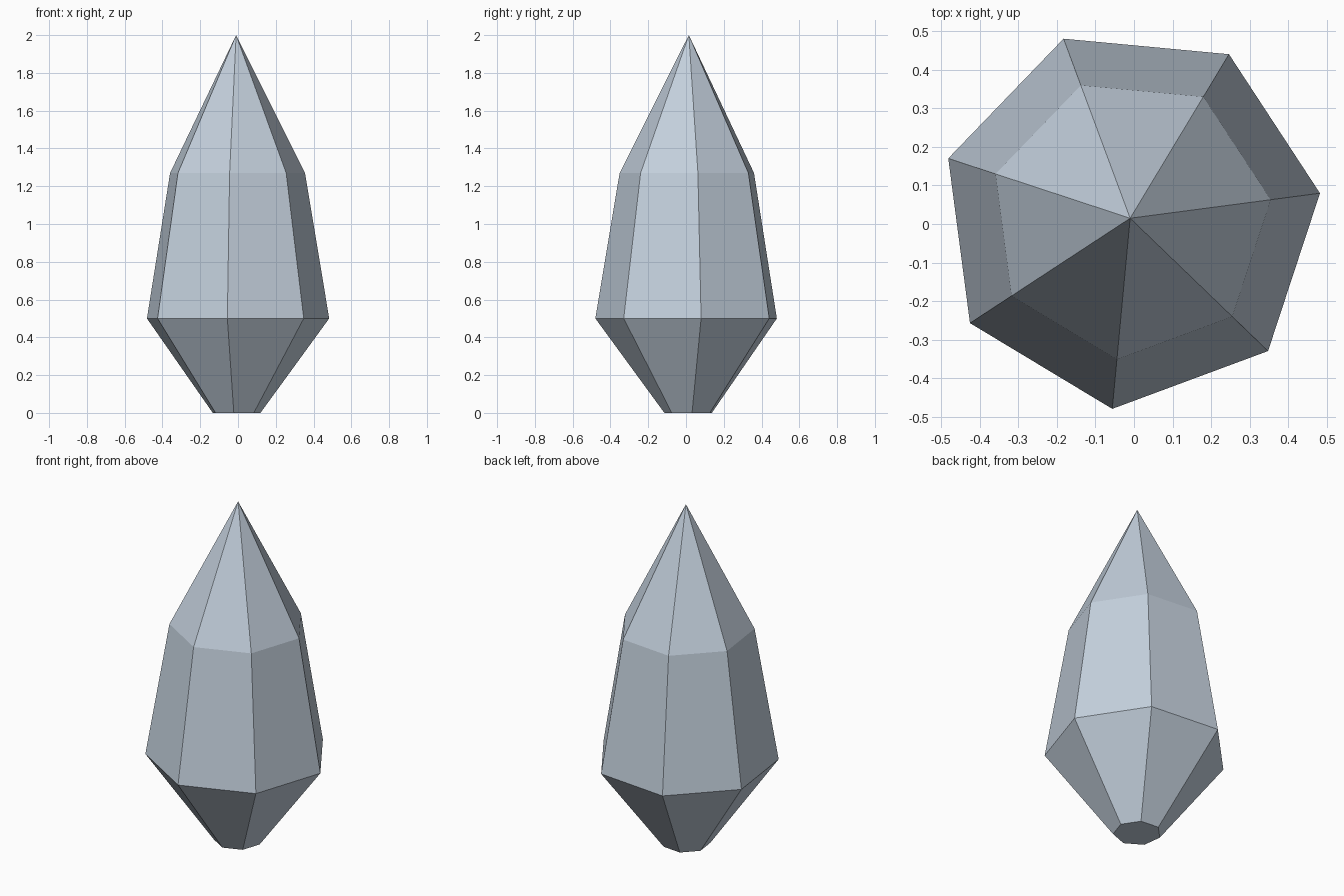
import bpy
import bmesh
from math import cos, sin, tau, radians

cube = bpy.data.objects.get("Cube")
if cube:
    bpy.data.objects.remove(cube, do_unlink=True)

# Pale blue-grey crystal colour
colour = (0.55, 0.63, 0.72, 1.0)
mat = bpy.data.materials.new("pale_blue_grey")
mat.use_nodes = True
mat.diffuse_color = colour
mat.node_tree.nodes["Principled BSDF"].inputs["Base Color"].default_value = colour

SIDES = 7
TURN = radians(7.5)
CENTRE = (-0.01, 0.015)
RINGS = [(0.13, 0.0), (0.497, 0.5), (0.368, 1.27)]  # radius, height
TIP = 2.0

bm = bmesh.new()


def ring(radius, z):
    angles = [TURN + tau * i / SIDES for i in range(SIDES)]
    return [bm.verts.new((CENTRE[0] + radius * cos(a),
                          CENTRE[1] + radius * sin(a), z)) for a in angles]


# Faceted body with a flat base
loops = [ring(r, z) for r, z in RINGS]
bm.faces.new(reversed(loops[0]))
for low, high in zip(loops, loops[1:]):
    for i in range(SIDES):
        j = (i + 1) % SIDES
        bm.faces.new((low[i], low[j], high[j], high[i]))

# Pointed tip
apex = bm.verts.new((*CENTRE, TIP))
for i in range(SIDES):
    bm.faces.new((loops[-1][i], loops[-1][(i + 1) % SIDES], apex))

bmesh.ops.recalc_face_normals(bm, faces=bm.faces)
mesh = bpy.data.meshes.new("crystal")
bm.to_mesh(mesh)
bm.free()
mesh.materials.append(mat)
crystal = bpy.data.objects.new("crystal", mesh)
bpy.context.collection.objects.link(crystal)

◆ What this task involves ◆
Wherever the word "data" occurs in a line of the listing, copy that line.

◆ Solution below ◆
cube = bpy.data.objects.get("Cube")
    bpy.data.objects.remove(cube, do_unlink=True)
mat = bpy.data.materials.new("pale_blue_grey")
mesh = bpy.data.meshes.new("crystal")
crystal = bpy.data.objects.new("crystal", mesh)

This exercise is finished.